Exercise brief >>
Each line below that includes the word "objects" is to be reported.

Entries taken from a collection
---------------

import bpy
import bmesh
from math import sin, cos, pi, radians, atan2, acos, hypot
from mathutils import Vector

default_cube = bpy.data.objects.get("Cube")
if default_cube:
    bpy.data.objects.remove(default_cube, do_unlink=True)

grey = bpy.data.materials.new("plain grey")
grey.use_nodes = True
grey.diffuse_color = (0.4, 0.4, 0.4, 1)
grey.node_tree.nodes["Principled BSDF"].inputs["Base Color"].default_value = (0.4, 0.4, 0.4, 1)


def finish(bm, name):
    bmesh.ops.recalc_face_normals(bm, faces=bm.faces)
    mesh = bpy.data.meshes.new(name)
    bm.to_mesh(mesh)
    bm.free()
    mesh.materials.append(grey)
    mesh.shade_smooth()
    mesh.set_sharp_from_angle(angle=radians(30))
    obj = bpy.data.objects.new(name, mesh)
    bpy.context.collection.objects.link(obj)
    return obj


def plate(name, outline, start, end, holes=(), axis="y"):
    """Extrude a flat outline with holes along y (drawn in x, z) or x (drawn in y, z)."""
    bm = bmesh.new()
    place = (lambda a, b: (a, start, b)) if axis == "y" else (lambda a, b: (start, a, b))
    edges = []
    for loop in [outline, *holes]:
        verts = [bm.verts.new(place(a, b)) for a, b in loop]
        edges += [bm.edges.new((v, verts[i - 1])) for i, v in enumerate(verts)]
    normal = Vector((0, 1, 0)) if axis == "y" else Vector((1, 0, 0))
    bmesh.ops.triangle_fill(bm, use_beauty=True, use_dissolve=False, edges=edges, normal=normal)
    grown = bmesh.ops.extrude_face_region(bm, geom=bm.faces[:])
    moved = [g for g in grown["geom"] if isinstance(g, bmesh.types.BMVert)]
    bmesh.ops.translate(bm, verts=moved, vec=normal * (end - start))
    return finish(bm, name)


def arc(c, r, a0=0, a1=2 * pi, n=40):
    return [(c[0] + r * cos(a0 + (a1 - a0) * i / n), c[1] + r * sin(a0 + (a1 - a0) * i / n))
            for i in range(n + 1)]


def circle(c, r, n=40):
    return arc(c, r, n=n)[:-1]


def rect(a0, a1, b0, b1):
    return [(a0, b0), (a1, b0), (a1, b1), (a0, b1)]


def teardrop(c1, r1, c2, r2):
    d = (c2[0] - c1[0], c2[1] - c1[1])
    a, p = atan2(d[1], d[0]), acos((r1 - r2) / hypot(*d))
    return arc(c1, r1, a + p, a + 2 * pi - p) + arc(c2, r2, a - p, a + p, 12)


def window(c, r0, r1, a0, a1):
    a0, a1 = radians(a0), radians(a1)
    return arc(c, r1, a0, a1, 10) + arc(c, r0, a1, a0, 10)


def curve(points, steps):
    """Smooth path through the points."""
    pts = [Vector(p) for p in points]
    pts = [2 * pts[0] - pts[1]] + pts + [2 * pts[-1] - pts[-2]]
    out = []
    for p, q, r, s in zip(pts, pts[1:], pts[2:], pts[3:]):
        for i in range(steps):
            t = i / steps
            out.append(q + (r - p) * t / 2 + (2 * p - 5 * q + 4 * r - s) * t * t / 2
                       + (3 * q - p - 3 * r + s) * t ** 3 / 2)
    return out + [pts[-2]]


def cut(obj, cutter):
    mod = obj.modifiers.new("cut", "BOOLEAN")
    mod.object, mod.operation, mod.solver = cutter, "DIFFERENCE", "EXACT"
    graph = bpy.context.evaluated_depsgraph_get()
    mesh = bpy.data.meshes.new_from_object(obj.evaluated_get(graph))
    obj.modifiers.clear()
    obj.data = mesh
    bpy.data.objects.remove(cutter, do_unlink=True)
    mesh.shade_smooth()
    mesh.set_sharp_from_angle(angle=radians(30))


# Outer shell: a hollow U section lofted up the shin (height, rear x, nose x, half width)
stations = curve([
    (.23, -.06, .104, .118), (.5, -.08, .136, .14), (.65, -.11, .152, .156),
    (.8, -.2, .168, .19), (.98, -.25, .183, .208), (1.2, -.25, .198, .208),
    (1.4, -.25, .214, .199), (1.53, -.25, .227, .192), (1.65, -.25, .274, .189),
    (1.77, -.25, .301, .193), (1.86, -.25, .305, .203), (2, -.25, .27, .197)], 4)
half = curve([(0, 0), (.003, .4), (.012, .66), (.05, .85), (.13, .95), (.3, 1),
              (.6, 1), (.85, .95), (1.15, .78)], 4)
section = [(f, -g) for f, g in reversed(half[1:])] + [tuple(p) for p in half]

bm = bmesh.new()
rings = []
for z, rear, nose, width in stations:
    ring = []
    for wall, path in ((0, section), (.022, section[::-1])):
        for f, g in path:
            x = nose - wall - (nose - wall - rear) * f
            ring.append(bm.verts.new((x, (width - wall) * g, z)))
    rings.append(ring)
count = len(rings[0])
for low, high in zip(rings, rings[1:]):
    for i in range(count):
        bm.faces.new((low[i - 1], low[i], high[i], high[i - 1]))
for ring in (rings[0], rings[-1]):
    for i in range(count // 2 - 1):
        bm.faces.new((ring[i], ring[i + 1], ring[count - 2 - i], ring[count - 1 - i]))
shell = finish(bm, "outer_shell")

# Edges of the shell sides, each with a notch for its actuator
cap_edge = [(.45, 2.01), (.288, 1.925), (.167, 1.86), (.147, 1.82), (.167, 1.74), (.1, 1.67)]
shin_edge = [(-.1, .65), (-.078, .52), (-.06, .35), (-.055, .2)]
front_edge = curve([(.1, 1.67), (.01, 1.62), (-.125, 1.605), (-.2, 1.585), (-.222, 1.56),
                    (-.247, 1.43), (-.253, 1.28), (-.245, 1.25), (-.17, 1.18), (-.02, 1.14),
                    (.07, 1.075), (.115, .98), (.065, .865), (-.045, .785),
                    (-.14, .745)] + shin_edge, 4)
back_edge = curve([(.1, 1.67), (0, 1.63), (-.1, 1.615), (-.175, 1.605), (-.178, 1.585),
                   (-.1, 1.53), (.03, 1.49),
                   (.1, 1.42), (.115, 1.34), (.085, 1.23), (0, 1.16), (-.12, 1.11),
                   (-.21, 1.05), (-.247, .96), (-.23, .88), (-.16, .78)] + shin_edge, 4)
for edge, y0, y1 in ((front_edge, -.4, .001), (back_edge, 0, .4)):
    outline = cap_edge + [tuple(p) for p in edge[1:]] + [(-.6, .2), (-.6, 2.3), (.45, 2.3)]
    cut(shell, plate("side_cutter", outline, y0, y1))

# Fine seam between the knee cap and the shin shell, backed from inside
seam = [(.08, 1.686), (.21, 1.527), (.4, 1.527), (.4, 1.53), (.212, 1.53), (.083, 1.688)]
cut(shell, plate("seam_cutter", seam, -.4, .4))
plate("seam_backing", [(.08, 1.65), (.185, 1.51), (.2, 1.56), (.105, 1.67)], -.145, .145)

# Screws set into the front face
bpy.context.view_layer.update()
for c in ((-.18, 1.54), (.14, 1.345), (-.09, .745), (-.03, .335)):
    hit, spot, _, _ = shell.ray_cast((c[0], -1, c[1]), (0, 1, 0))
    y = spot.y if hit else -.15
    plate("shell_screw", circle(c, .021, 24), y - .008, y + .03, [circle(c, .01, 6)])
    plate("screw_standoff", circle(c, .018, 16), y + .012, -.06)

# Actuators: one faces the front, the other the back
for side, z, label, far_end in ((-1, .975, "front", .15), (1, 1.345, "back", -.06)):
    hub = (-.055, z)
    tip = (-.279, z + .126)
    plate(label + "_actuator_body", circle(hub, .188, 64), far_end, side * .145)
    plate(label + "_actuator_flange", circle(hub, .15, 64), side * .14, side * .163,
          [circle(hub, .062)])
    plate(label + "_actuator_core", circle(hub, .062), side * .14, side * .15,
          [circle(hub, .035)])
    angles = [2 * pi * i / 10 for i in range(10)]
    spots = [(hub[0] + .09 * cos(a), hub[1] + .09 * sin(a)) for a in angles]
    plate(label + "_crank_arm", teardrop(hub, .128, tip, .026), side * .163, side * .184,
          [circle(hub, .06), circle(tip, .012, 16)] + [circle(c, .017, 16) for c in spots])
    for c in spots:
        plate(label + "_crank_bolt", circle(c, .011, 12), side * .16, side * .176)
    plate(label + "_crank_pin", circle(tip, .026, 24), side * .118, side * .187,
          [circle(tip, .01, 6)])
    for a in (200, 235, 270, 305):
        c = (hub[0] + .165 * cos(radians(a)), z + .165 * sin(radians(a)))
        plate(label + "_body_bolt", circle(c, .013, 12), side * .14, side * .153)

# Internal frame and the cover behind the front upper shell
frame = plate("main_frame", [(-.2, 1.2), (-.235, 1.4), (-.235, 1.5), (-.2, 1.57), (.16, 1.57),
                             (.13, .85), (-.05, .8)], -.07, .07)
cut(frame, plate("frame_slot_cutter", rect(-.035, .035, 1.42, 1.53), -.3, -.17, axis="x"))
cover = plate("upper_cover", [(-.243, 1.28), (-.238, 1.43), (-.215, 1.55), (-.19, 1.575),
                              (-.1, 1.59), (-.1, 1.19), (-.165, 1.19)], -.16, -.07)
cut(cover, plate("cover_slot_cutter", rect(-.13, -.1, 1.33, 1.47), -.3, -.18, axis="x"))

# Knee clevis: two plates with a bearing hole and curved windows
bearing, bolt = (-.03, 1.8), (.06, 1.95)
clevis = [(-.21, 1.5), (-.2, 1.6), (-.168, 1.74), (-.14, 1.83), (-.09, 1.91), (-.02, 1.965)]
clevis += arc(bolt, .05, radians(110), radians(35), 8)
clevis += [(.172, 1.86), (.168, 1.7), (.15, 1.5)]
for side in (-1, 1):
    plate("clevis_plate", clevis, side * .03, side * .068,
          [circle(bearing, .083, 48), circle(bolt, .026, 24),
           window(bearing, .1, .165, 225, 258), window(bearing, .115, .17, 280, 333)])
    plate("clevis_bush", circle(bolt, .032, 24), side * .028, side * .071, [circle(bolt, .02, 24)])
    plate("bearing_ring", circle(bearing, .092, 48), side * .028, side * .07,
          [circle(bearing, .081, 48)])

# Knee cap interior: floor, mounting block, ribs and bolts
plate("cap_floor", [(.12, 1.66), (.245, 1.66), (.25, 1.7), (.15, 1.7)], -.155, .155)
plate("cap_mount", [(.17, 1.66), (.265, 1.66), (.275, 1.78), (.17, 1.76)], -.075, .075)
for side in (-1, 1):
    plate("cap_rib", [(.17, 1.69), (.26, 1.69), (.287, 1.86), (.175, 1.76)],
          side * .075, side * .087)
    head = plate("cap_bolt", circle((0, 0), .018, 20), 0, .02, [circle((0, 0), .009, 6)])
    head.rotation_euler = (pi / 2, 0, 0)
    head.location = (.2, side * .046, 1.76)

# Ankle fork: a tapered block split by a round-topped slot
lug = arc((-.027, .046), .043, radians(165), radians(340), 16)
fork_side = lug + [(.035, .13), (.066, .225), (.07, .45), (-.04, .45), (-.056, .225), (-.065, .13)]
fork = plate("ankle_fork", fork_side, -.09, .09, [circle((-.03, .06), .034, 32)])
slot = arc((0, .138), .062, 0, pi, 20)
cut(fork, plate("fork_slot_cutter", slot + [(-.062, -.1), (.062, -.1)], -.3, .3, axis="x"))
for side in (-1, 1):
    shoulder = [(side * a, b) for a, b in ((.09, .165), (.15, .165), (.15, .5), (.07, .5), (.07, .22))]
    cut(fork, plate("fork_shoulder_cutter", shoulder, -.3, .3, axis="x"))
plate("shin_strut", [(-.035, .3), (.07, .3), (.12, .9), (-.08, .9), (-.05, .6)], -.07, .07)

---------------

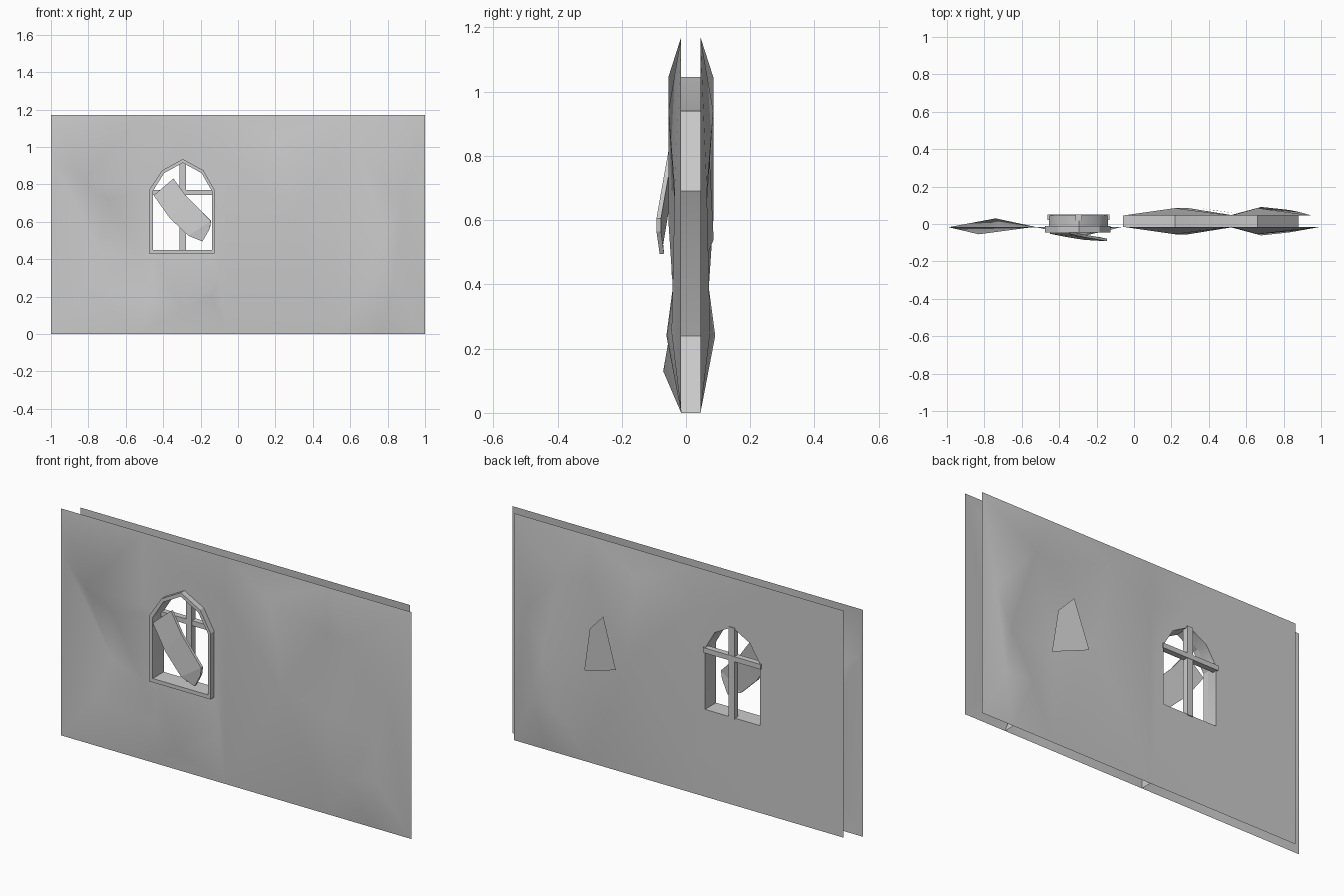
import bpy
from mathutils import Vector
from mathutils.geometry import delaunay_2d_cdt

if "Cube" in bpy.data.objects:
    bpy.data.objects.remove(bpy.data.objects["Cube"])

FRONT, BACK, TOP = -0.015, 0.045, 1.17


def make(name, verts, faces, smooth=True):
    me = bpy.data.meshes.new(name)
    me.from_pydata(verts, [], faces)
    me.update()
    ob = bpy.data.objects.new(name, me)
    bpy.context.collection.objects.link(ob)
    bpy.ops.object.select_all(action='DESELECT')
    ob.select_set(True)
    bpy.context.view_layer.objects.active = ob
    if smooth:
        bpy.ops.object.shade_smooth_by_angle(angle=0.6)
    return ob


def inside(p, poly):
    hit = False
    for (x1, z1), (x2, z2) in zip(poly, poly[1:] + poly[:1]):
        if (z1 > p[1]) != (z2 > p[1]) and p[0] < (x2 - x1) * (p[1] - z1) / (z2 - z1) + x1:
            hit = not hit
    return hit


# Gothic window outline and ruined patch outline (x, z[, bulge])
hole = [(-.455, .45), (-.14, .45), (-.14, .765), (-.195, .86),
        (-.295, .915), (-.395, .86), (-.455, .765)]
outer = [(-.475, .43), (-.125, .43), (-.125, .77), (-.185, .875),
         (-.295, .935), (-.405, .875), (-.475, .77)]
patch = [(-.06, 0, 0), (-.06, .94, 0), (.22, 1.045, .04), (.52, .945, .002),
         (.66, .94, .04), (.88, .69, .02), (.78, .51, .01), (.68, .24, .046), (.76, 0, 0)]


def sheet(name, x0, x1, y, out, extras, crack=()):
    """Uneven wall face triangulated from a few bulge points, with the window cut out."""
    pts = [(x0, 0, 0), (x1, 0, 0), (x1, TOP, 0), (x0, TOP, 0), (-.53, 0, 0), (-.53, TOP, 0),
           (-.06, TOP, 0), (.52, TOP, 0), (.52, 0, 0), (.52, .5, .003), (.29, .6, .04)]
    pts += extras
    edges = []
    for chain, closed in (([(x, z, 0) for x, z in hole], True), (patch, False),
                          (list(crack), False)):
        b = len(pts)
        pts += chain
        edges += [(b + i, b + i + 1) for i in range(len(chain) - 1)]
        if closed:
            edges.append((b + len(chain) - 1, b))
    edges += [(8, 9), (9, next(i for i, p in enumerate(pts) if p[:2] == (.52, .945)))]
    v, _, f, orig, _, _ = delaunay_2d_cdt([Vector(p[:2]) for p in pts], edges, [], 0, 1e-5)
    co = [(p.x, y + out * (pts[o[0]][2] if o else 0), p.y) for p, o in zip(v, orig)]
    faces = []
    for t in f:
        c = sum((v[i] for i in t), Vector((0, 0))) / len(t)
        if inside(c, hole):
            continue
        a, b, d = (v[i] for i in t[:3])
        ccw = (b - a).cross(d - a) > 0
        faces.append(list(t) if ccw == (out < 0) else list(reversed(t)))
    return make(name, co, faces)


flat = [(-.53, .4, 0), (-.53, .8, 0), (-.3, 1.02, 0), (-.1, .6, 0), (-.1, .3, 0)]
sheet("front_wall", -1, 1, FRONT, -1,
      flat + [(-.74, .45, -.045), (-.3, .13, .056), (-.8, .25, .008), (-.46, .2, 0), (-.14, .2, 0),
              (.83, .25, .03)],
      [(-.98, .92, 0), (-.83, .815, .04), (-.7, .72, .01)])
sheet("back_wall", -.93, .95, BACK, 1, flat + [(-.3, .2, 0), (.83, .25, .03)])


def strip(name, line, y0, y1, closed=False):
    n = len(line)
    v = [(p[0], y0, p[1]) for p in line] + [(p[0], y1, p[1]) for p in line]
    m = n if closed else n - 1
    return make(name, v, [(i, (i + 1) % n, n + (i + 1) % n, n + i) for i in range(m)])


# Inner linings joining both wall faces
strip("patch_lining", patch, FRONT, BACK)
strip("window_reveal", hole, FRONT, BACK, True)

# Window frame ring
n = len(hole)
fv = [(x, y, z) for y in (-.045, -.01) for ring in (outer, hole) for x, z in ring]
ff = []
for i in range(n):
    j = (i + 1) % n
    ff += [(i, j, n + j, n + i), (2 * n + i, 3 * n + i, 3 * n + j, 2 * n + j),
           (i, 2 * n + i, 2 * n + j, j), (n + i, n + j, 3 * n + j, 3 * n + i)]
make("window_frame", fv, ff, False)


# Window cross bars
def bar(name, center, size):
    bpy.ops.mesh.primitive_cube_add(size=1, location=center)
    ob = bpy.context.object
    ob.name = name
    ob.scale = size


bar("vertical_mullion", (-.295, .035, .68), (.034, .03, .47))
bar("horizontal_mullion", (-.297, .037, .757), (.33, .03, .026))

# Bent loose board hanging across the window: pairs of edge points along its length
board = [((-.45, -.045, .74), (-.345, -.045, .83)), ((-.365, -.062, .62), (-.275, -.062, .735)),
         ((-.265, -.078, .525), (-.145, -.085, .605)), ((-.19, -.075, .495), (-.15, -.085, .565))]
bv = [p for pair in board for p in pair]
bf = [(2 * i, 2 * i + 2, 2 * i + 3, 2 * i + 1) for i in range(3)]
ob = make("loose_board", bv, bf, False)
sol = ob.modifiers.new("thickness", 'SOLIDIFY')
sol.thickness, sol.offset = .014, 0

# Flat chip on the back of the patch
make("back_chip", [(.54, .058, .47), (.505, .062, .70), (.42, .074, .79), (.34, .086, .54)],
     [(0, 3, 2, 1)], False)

---------------

Your response >>
default_cube = bpy.data.objects.get("Cube")
    bpy.data.objects.remove(default_cube, do_unlink=True)
    obj = bpy.data.objects.new(name, mesh)
    bpy.context.collection.objects.link(obj)
    bpy.data.objects.remove(cutter, do_unlink=True)
if "Cube" in bpy.data.objects:
    bpy.data.objects.remove(bpy.data.objects["Cube"])
    ob = bpy.data.objects.new(name, me)
    bpy.context.collection.objects.link(ob)
    bpy.context.view_layer.objects.active = ob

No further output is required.